- Jean Fautrier 1898–1964
- Original title
- Les Seins et le sexe de la femme
- Etching and aquatint on paper
- Image: 278 × 336 mm
- Purchased 1986
Jean Fautrier 1897-1964
1947, pub. c.1960-4
Etching and aquatint 278 x 336 (10 15/16 x 13 1/4) on handmade Vélin d'Auvergne paper 396 x 582 (15 9/16 x 22 15/16); plate-mark 278 x 336 (10 15/16 x 13 1/4); watermark ‘Auvergne a la Main'; printed by Jacques David, Paris and published by Michel Couturier, Paris in an edition of 50
Inscribed ‘Fautrier' b.r. and ‘23/50' b.l. and ‘Baby Mine' on back t.l. in another hand
Purchased from Lutz Riester (Grant-in-Aid) 1986
Lit: Rainer Michael Mason, Jean Fautrier: Les Estampes, Geneva 1986, p.111 no.232 I repr.
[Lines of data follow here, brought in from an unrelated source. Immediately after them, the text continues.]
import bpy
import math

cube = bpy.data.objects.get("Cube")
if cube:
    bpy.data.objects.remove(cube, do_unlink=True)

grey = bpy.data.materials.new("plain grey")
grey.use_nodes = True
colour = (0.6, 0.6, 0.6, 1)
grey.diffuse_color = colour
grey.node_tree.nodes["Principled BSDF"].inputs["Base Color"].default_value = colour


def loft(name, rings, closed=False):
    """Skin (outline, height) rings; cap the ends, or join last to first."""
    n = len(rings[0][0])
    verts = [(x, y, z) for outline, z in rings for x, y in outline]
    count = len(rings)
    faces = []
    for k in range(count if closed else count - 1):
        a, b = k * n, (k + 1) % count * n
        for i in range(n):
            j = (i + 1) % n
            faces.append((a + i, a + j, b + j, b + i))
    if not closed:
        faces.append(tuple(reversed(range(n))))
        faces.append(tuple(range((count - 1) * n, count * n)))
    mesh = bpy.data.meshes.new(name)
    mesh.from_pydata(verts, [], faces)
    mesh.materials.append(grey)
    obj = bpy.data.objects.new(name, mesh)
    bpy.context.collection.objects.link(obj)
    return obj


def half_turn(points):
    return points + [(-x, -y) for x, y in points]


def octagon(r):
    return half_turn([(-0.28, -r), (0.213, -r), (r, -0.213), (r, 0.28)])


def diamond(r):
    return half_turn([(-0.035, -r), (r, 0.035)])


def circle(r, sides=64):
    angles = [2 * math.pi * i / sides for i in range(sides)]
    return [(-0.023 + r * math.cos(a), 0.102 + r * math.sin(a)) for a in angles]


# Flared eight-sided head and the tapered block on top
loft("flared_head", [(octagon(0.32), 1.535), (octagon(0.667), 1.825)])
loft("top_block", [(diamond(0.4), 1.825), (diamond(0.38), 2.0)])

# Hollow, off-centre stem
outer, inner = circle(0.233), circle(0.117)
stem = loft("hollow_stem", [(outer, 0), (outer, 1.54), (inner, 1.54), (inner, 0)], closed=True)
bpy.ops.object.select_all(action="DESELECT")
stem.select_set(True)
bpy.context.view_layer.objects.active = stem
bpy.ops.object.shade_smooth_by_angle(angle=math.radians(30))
Also repr: Edwin Engelberts, Jean Fautrier: Oeuvre gravé Oeuvre sculpté, Geneva 1969, no.1947/18
The first state of P77140 was published in Fautrier l'enragé, Paris 1949 as ‘Les seins et le sexe de la femme' (p.11). The title ‘Baby-Mine' first appeared in Engelberts (see entry for P77119
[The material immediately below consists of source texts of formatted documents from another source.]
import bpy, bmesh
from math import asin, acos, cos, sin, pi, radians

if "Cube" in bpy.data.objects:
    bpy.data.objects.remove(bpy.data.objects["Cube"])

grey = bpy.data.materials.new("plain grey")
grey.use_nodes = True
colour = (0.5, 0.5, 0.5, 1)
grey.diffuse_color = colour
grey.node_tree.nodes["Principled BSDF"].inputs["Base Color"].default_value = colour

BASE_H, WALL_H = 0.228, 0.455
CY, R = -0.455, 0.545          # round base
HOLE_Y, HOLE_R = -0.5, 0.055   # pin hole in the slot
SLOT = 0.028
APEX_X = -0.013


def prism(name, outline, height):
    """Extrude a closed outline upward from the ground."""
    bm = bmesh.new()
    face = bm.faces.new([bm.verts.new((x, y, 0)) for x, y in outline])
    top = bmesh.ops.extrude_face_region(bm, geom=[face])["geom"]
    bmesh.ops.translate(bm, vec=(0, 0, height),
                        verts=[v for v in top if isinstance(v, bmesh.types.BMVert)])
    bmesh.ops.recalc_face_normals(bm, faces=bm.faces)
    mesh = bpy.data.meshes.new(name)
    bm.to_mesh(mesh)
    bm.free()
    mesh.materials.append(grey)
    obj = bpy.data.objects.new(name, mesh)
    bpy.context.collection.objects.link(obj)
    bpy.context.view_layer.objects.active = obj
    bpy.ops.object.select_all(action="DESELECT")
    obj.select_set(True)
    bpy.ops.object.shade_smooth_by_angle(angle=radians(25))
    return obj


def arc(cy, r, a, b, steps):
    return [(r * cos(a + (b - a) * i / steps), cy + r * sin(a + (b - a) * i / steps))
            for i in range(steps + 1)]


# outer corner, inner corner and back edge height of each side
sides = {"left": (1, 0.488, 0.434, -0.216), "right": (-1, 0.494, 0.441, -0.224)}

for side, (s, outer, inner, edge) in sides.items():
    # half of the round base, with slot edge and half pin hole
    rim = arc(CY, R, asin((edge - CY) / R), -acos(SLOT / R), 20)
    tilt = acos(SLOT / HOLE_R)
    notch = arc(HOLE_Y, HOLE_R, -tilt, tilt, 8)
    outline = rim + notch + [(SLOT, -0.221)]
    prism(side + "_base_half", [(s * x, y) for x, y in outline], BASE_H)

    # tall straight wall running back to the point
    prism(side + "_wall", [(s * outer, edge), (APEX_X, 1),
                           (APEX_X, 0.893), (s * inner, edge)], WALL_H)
for further discussion of titles). If the title is a French expression it would mean, literally, ‘baby appearance' and is radically different from the original title which translates as ‘the female breasts and sex'. Indeed this image was one of a sequence published in Fautrier l'enragé concerned with the female body (see in particular Mason 1986, pp.110-1 nos. 230-2 repr.). The most closely related printed image to P77140 is ‘Sweet Baby' which, in its first state, was known as ‘Les seins et le sexe' 1949 (Mason 1986, p.111 no.232 repr.). The title of P77140 and ‘Sweet Baby' may, however, refer to the popular expression in which baby implies a female lover, hence ‘Baby-Mine' or ‘my baby'.
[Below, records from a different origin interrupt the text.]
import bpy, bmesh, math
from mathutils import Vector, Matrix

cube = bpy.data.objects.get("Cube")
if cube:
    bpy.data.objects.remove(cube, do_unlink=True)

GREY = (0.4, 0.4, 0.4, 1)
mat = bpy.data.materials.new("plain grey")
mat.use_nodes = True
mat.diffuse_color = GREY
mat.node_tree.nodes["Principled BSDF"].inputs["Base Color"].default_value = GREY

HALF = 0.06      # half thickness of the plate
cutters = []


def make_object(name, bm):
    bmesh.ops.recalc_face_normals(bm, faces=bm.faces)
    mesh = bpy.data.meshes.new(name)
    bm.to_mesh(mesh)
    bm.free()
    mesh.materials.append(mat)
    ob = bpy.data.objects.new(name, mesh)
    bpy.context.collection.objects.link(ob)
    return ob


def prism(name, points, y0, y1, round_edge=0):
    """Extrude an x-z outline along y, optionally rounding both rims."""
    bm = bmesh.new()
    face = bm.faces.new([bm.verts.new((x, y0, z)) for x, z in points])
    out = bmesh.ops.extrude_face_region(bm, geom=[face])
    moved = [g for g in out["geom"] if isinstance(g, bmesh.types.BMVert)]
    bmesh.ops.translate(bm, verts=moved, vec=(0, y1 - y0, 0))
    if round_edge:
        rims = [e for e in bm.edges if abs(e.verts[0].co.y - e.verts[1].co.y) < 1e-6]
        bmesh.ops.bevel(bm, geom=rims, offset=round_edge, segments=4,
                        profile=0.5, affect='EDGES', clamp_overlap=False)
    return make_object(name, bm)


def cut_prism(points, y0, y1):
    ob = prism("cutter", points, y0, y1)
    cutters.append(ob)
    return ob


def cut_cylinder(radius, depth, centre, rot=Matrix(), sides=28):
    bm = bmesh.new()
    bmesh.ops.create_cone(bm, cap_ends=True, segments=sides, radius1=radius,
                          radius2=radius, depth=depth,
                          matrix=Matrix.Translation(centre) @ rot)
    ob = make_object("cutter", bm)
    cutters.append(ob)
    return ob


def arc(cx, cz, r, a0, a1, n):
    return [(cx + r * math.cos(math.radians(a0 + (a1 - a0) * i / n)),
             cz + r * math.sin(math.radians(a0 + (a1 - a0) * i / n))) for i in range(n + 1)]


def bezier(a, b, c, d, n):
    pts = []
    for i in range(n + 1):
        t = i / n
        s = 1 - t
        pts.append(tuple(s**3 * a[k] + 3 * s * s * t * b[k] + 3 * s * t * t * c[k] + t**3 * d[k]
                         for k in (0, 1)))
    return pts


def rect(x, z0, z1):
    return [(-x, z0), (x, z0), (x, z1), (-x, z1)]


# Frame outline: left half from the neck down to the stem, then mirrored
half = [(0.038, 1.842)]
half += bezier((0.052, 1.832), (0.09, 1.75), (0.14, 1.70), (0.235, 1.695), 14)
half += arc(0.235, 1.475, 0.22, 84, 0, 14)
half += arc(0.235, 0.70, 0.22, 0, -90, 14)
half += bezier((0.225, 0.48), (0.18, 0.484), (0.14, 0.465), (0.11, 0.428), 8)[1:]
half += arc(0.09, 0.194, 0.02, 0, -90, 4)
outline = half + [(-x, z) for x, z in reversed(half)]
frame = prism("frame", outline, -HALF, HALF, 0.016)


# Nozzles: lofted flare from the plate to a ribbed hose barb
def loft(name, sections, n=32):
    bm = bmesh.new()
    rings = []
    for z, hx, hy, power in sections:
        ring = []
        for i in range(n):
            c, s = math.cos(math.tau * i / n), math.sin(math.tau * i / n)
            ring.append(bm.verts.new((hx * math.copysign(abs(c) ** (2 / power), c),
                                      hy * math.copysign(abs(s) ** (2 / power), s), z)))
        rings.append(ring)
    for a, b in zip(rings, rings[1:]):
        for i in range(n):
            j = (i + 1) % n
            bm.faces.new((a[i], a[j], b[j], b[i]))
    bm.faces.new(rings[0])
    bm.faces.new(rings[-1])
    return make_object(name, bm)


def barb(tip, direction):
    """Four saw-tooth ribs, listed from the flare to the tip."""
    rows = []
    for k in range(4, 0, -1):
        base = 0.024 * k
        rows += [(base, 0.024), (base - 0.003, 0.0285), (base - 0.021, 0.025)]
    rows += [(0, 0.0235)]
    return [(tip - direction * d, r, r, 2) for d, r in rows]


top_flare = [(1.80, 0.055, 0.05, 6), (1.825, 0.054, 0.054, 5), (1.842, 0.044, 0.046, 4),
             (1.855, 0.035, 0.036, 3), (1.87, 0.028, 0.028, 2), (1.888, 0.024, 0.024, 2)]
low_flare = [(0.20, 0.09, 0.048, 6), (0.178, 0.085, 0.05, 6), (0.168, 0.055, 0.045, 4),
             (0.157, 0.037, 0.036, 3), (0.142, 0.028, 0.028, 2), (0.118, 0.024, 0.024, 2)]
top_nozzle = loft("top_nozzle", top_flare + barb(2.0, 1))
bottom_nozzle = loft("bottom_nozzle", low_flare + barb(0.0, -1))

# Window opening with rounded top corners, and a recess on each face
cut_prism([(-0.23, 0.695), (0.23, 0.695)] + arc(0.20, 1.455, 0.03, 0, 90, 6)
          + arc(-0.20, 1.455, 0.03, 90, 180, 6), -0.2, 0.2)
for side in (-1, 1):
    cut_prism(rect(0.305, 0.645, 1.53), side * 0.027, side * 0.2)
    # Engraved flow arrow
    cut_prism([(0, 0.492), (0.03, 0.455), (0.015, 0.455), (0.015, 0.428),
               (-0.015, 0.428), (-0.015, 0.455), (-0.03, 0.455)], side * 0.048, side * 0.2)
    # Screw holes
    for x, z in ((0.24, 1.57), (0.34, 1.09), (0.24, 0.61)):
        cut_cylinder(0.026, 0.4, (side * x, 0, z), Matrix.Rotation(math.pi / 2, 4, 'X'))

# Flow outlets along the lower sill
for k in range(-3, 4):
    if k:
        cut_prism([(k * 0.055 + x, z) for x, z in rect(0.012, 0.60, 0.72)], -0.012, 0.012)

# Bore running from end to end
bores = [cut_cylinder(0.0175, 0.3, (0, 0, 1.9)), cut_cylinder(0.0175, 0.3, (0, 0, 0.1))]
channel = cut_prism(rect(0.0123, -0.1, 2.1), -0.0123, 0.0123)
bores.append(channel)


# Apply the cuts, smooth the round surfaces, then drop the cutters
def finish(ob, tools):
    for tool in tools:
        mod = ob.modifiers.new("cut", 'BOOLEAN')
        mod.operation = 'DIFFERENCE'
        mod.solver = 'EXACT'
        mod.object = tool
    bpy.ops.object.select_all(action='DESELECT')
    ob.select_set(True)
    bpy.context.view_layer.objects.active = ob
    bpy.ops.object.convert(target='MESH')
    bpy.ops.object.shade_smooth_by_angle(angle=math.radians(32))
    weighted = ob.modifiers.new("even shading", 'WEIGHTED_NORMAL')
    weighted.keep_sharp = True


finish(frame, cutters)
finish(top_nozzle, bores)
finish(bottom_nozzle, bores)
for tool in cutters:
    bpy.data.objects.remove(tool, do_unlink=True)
Of the female nudes which Fautrier painted after the Second World War Michel Ragon wrote that ‘the nudes of Fautrier are exaggeratedly nude because they are principally breasts and rolls of flesh, gigantic pairs of buttocks (Michel Ragon, Fautrier, Paris 1957, p.33). Such a description applies to P77140.
The title ‘Baby-Mine' was also used by Fautrier for a painting of 1956 (repr. Ragon 1957, p.43 in col.) in which the principal shape is more head-like than in the print, where the image is foetal and vulvar. The features of the face in the painting are described by markings reminiscent of the Cross of Lorraine suggesting a link with the ‘hostage' works.
P77140 is printed in pink, violet and grey from two plates.
The Tate Gallery 1984-86: Illustrated Catalogue of Acquisitions Including Supplement to Catalogue of Acquisitions 1982-84, Tate Gallery, London 1988, pp.332-3